Work to complete:
In the material below, find every line containing "outer" and copy that line.

═══ Input for this task

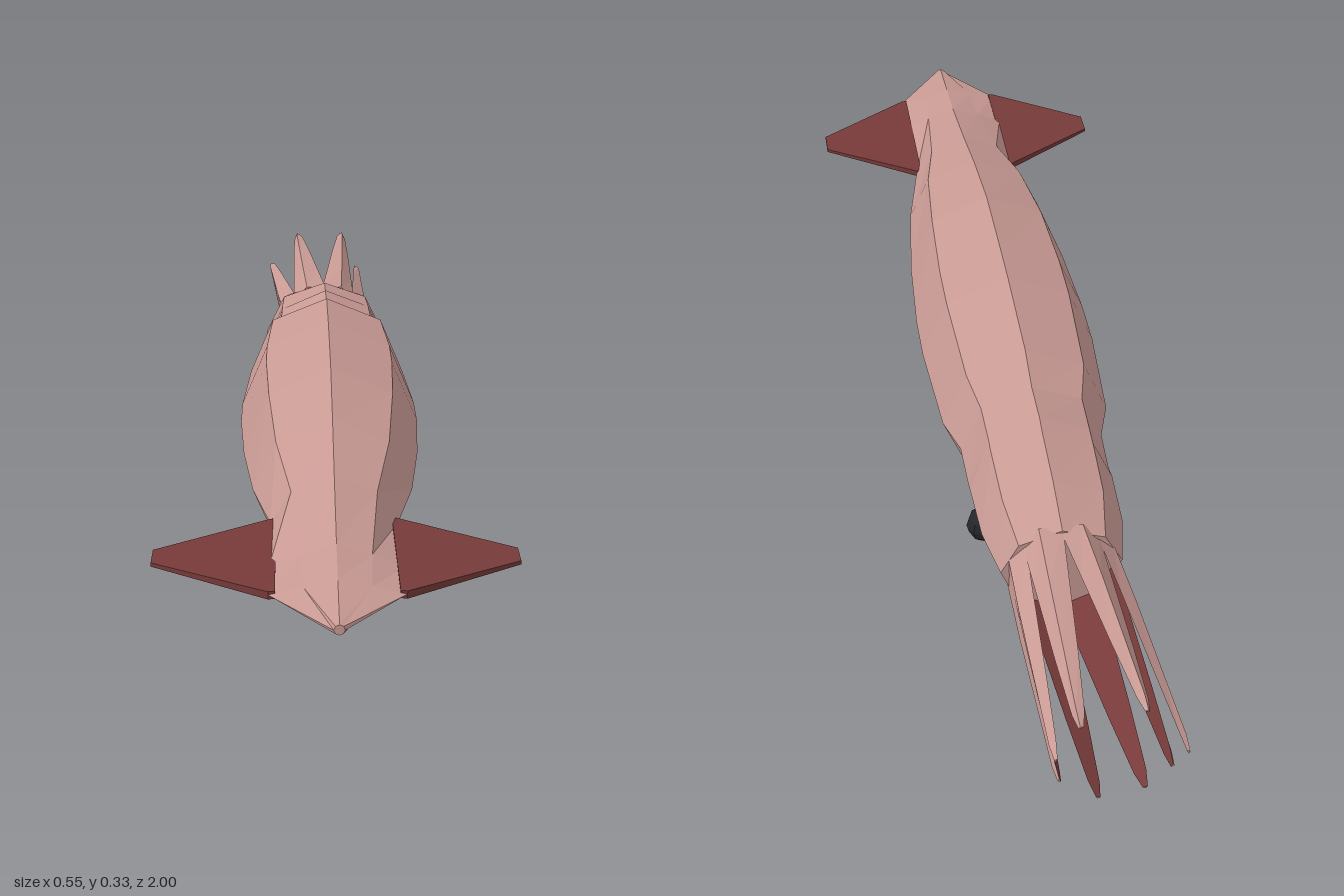
import * as THREE from 'three';

const material = (name, color, extra = {}) => {
  const m = new THREE.MeshStandardMaterial({ color, flatShading: true, ...extra });
  m.name = name;
  return m;
};

// Skins cross-sections (counter-clockwise rings, ordered from +z to -z).
// Each side strip gets its own group so that it can have its own material.
function loft(rings, sideMaterial = () => 0) {
  const pos = [];
  const geo = new THREE.BufferGeometry();
  const n = rings[0].length;
  const tri = (...pts) => pts.forEach((p) => pos.push(p.x, p.y, p.z));
  for (let i = 0; i < n; i++) {
    const start = pos.length / 3;
    const j = (i + 1) % n;
    for (let k = 0; k < rings.length - 1; k++) {
      const a = rings[k], b = rings[k + 1];
      tri(a[i], b[i], a[j]);
      tri(a[j], b[i], b[j]);
    }
    geo.addGroup(start, pos.length / 3 - start, sideMaterial(i));
  }
  const capStart = pos.length / 3;
  const first = rings[0], last = rings[rings.length - 1];
  for (let i = 1; i < n - 1; i++) {
    tri(first[0], first[i], first[i + 1]);
    tri(last[0], last[i + 1], last[i]);
  }
  geo.addGroup(capStart, pos.length / 3 - capStart, 0);
  geo.setAttribute('position', new THREE.Float32BufferAttribute(pos, 3));
  geo.computeVertexNormals();
  return geo;
}

const V = (x, y, z) => new THREE.Vector3(x, y, z);

// Octagonal ring; pinch pulls the four diagonal corners inward.
function octagon([z, top, bottom, halfWidth, sideY, pinch = 1]) {
  return Array.from({ length: 8 }, (_, i) => {
    const a = (i * Math.PI) / 4;
    const s = Math.sin(a) * (i % 2 ? pinch : 1);
    const c = Math.cos(a) * (i % 2 ? pinch : 1);
    const up = s > 0 ? top - sideY : sideY - bottom;
    return V(c * halfWidth, sideY + s * up, z);
  });
}

export function createModel() {
  const skin = material('pink skin', 0xc99a94);
  const red = material('dark red', 0x773a3a);
  const black = material('eye black', 0x24262a);
  const squid = new THREE.Group();
  squid.name = 'squid';
  const add = (name, geometry, mat) => {
    const mesh = new THREE.Mesh(geometry, mat);
    mesh.name = name;
    squid.add(mesh);
    return mesh;
  };

  // Mantle and head: z, top, bottom, half width, side height, pinch
  const bodySections = [
    [1.0, 0.184, 0.168, 0.008, 0.176],
    [0.88, 0.2, 0.155, 0.1, 0.176, 0.7],
    [0.78, 0.213, 0.138, 0.1, 0.176, 0.75],
    [0.6, 0.252, 0.088, 0.1, 0.174, 0.95],
    [0.45, 0.29, 0.045, 0.13, 0.172],
    [0.27, 0.324, 0.02, 0.149, 0.17],
    [0.1, 0.327, 0.012, 0.158, 0.17],
    [0, 0.327, 0.013, 0.158, 0.17],
    [-0.2, 0.315, 0.024, 0.146, 0.17],
    [-0.27, 0.29, 0.05, 0.124, 0.168],
    [-0.35, 0.29, 0.055, 0.122, 0.16],
    [-0.38, 0.282, 0.058, 0.122, 0.168],
    [-0.49, 0.268, 0.06, 0.118, 0.168],
    [-0.58, 0.243, 0.066, 0.1, 0.165],
  ];
  add('mantle and head', loft(bodySections.map(octagon)), [skin]);

  // Siphon collar under the neck
  const collar = [
    [-0.26, 0.045, 0.085],
    [-0.31, 0.006, 0.1],
    [-0.35, 0, 0.1],
    [-0.375, 0.05, 0.085],
  ].map(([z, bottom, w]) => [
    V(w, 0.14, z), V(-w, 0.14, z), V(-w * 0.86, bottom + 0.045, z),
    V(0, bottom, z), V(w * 0.86, bottom + 0.045, z),
  ]);
  add('siphon', loft(collar), [skin]);

  // Thin tail fins, mirrored left and right
  const finRing = (z, inner, outer, tRoot, tTip) => [
    V(outer, 0.175 + tTip, z), V(inner, 0.176 + tRoot, z),
    V(inner, 0.176 - tRoot, z), V(outer, 0.175 - tTip, z),
  ];
  const finRings = [
    finRing(0.88, 0.09, 0.1, 0.006, 0.006),
    finRing(0.765, 0.09, 0.275, 0.006, 0.003),
    finRing(0.715, 0.09, 0.275, 0.006, 0.003),
    finRing(0.6, 0.09, 0.1, 0.006, 0.006),
  ];
  const mirrorRing = (ring) => ring.map((p) => V(-p.x, p.y, p.z)).reverse();
  add('left fin', loft(finRings), [red]);
  add('right fin', loft(finRings.map(mirrorRing)), [red]);

  // Eight tapering arms with red inner faces: angle, tip x, y, z
  const arms = [
    [22.5, 0.078, 0.172, -0.985], [67.5, 0.045, 0.248, -0.995],
    [112.5, -0.055, 0.25, -0.98], [157.5, -0.114, 0.175, -1.0],
    [202.5, -0.096, 0.132, -0.985], [247.5, -0.06, 0.078, -0.975],
    [292.5, 0.014, 0.08, -0.985], [337.5, 0.072, 0.128, -0.985],
  ];
  arms.forEach(([deg, tx, ty, tz], index) => {
    const a = THREE.MathUtils.degToRad(deg);
    const out = V(Math.cos(a), Math.sin(a), 0);
    const side = V(-out.y, out.x, 0);
    const base = V(out.x * 0.078, 0.157 + out.y * 0.073, -0.565);
    const tip = V(tx, ty, tz);
    const rings = [
      [0, 0.036, 0.016], [0.3, 0.028, 0.015], [0.65, 0.019, 0.011],
      [0.93, 0.01, 0.008], [1, 0.004, 0.004],
    ].map(([t, w, h]) => {
      const c = base.clone().lerp(tip, t);
      return [
        c.clone().addScaledVector(out, h),
        c.clone().addScaledVector(side, w),
        c.clone().addScaledVector(side, -w),
      ];
    });
    add(`arm ${index + 1}`, loft(rings, (i) => (i === 1 ? 1 : 0)), [skin, red]);
  });

  // Single bead eye on the left side
  const eye = add('eye', new THREE.SphereGeometry(0.031, 8, 6), black);
  eye.position.set(0.104, 0.132, -0.425);

  return squid;
}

══════

Answer box:
  const finRing = (z, inner, outer, tRoot, tTip) => [
    V(outer, 0.175 + tTip, z), V(inner, 0.176 + tRoot, z),
    V(inner, 0.176 - tRoot, z), V(outer, 0.175 - tTip, z),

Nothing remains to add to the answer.